In a forum convened Tuesday by the Bicameral Task Force on Climate Change, a panel of experts on climate, wildfires, and forestry met with task force cochairs Rep. Henry Waxman, D-Calif., Sen. Sheldon Whitehouse, D-R.I., and other lawmakers to discuss the impact of climate change on wildfires.
"We've been experiencing wildfire activity that is different and more dangerous," Waxman said in his opening statement, calling recent fires some of the "largest and most intense ... we've seen."
Panelists cited a number of reasons for wildfire flare-ups, including land-use patterns and insect activity. But the discussion kept circling back to climate change.
"Scientists tell us these changes are not just random variability," Waxman said. "Bigger and more-intense fires are one of the red flags of climate change."
Climate-change expert William Sommers, a researcher at George Mason University's EastFIRE Laboratory, agreed.

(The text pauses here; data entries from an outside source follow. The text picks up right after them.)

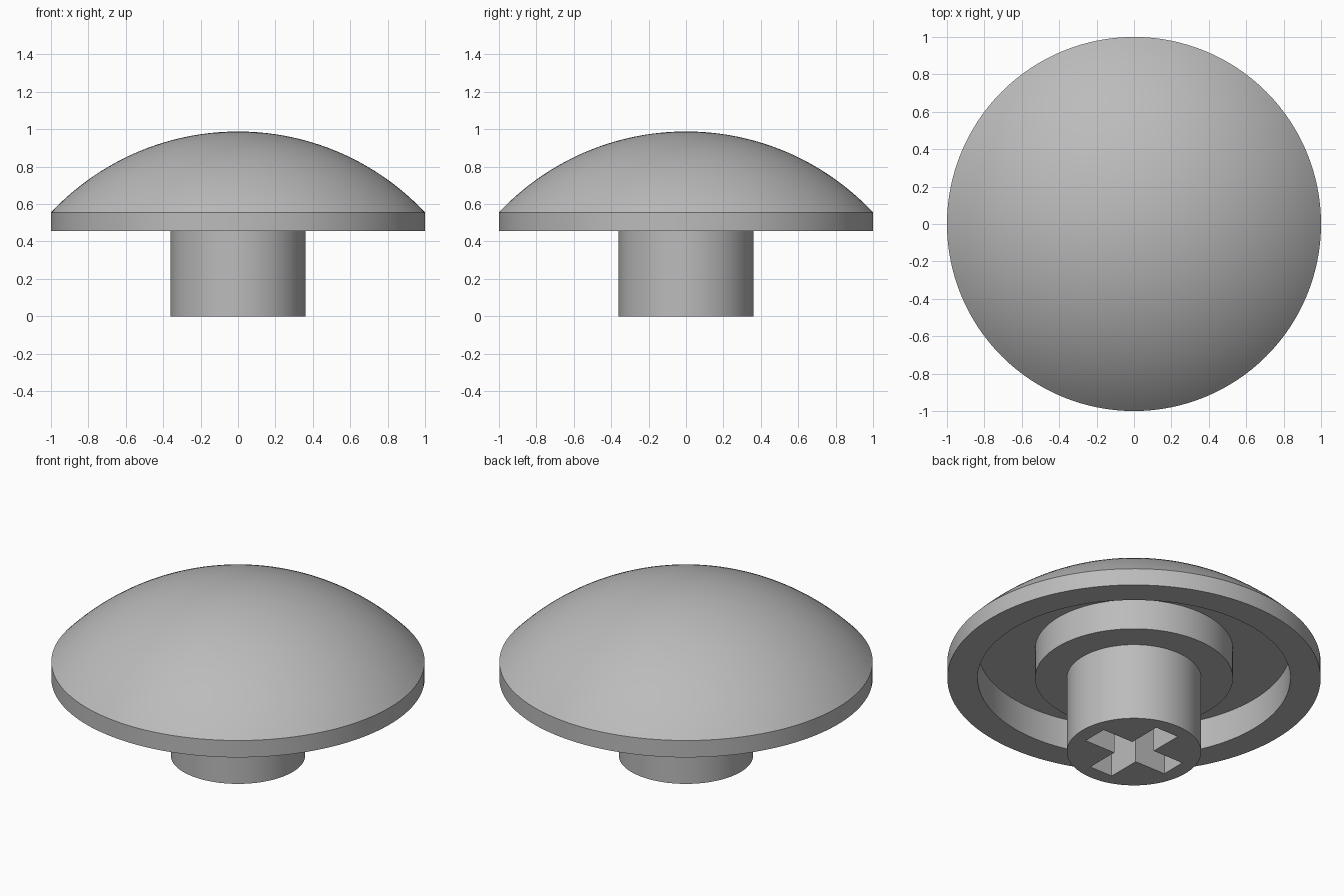
import bpy, bmesh
from math import sqrt, radians, tau

old = bpy.data.objects.get("Cube")
if old:
    bpy.data.objects.remove(old, do_unlink=True)

RIM_R, RIM_LOW, RIM_TOP, APEX = 1.0, 0.455, 0.555, 0.988
CAVITY_R, CAVITY_TOP, BOSS_R, STEM_R = 0.838, 0.635, 0.53, 0.36
SLOT_HALF, SLOT_WIDTH, SLOT_DEPTH = 0.275, 0.15, 0.455
SEGMENTS, DOME_STEPS = 128, 32

grey = bpy.data.materials.new("plain_grey")
grey.use_nodes = True
grey.diffuse_color = (0.5, 0.5, 0.5, 1)
grey.node_tree.nodes["Principled BSDF"].inputs["Base Color"].default_value = grey.diffuse_color


def make_object(name, bm):
    bmesh.ops.recalc_face_normals(bm, faces=bm.faces)
    mesh = bpy.data.meshes.new(name)
    bm.to_mesh(mesh)
    bm.free()
    mesh.materials.append(grey)
    obj = bpy.data.objects.new(name, mesh)
    bpy.context.collection.objects.link(obj)
    return obj


def lathe(name, profile):
    bm = bmesh.new()
    verts = [bm.verts.new((r, 0, z)) for r, z in profile]
    edges = [bm.edges.new(pair) for pair in zip(verts, verts[1:])]
    bmesh.ops.spin(bm, geom=verts + edges, cent=(0, 0, 0), axis=(0, 0, 1),
                   angle=tau, steps=SEGMENTS)
    bmesh.ops.remove_doubles(bm, verts=bm.verts, dist=1e-5)
    return make_object(name, bm)


def extruded_cross(name, half, width, low, high):
    w = width / 2
    arm = [(w, w), (w, half), (-w, half)]
    outline = []
    for _ in range(4):
        outline += arm
        arm = [(-y, x) for x, y in arm]
    bm = bmesh.new()
    face = bm.faces.new([bm.verts.new((x, y, low)) for x, y in outline])
    top = bmesh.ops.extrude_face_region(bm, geom=[face])["geom"]
    bmesh.ops.translate(bm, vec=(0, 0, high - low),
                        verts=[v for v in top if isinstance(v, bmesh.types.BMVert)])
    return make_object(name, bm)


# Underside, from the stem base out to the rim
profile = [(0, 0), (STEM_R, 0), (STEM_R, RIM_LOW), (BOSS_R, RIM_LOW),
           (BOSS_R, CAVITY_TOP), (CAVITY_R, CAVITY_TOP), (CAVITY_R, RIM_LOW),
           (RIM_R, RIM_LOW)]

# Spherical dome, from the rim in to the apex
rise = APEX - RIM_TOP
radius = (RIM_R ** 2 + rise ** 2) / (2 * rise)
for i in range(DOME_STEPS + 1):
    r = RIM_R * (1 - i / DOME_STEPS)
    profile.append((r, APEX - radius + sqrt(radius ** 2 - r ** 2)))

cap = lathe("domed_cap_with_stem", profile)

# Cross-shaped socket in the stem
cutter = extruded_cross("socket_cutter", SLOT_HALF, SLOT_WIDTH, -0.1, SLOT_DEPTH)
cutter.hide_render = True
cut = cap.modifiers.new("socket", "BOOLEAN")
cut.operation, cut.solver, cut.object = "DIFFERENCE", "EXACT", cutter

bpy.context.view_layer.objects.active = cap
cap.select_set(True)
bpy.ops.object.modifier_apply(modifier=cut.name)
bpy.data.objects.remove(cutter, do_unlink=True)
bpy.ops.object.shade_smooth_by_angle(angle=radians(30))
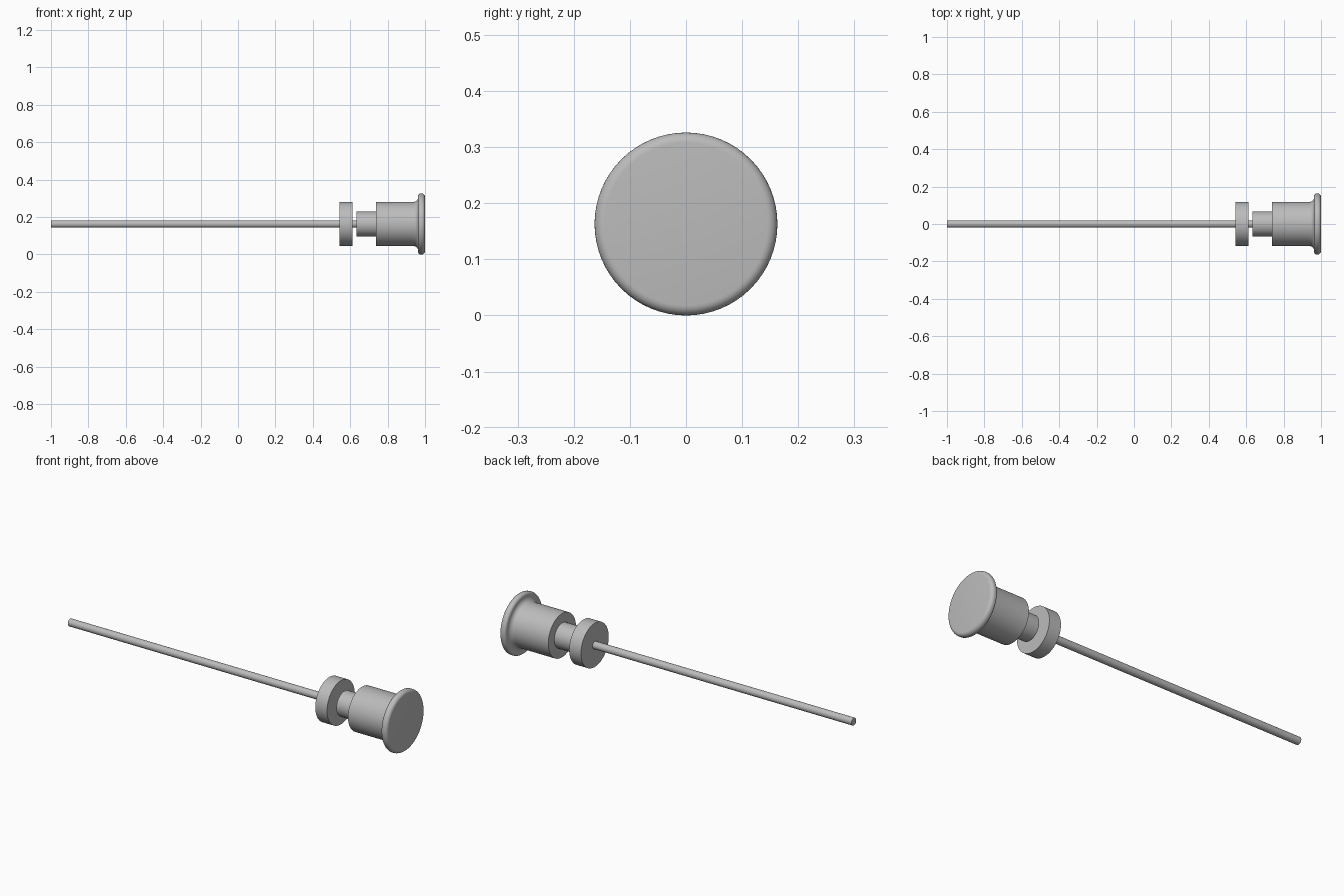
import bpy
import bmesh
from math import radians, pi, sin, cos
from mathutils import Matrix

cube = bpy.data.objects.get("Cube")
if cube:
    bpy.data.objects.remove(cube)

AXIS_Z = 0.163

grey = bpy.data.materials.new("plain grey")
grey.use_nodes = True
colour = (0.5, 0.5, 0.5, 1)
grey.diffuse_color = colour
grey.node_tree.nodes["Principled BSDF"].inputs["Base Color"].default_value = colour


def lathe(name, profile, sides=64):
    """Revolve (x, radius) points about the long axis, closing both ends."""
    bm = bmesh.new()
    rings = [[bm.verts.new((x, r * cos(2 * pi * i / sides), r * sin(2 * pi * i / sides)))
              for i in range(sides)] for x, r in profile]
    for a, b in zip(rings, rings[1:]):
        for i in range(sides):
            j = (i + 1) % sides
            bm.faces.new((a[i], a[j], b[j], b[i]))
    bm.faces.new(rings[0])
    bm.faces.new(rings[-1])
    bmesh.ops.recalc_face_normals(bm, faces=bm.faces)
    mesh = bpy.data.meshes.new(name)
    bm.to_mesh(mesh)
    bm.free()
    mesh.materials.append(grey)
    obj = bpy.data.objects.new(name, mesh)
    obj.matrix_world = Matrix.Translation((0, 0, AXIS_Z))
    bpy.context.collection.objects.link(obj)
    bpy.ops.object.select_all(action="DESELECT")
    obj.select_set(True)
    bpy.context.view_layer.objects.active = obj
    bpy.ops.object.shade_smooth_by_angle(angle=radians(35))
    return obj


def arc(cx, cr, radius, start, end, steps=6):
    """Points on a profile arc, angles in degrees."""
    angles = [radians(start + (end - start) * i / steps) for i in range(steps + 1)]
    return [(cx + radius * cos(a), cr + radius * sin(a)) for a in angles]


# Long thin rod, running into the knob
lathe("rod", [(-1, 0.02), (0.66, 0.02)], 32)

# Loose collar and stepped neck
lathe("collar", [(0.543, 0.118), (0.613, 0.118)])
lathe("neck", [(0.633, 0.067), (0.75, 0.067)], 48)

# Knob: body, concave fillet and rounded flange
knob = [(0.738, 0.118)]
knob += arc(0.938, 0.143, 0.025, -90, 0)
knob += arc(0.977, 0.149, 0.014, 180, 90)
knob += arc(0.982, 0.145, 0.018, 90, 0)
lathe("knob", knob)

Sommers cautioned that rising levels of atmospheric carbon dioxide will only worsen wildfires in decades to come. "If current greenhouse-gas emission trends are not sharply reversed in the immediate future, we will see observed trends in wildfire risk accelerate," he warned.
Waxman and Whitehouse asked firefighting and forestry experts for policy recommendations to help mitigate the situation.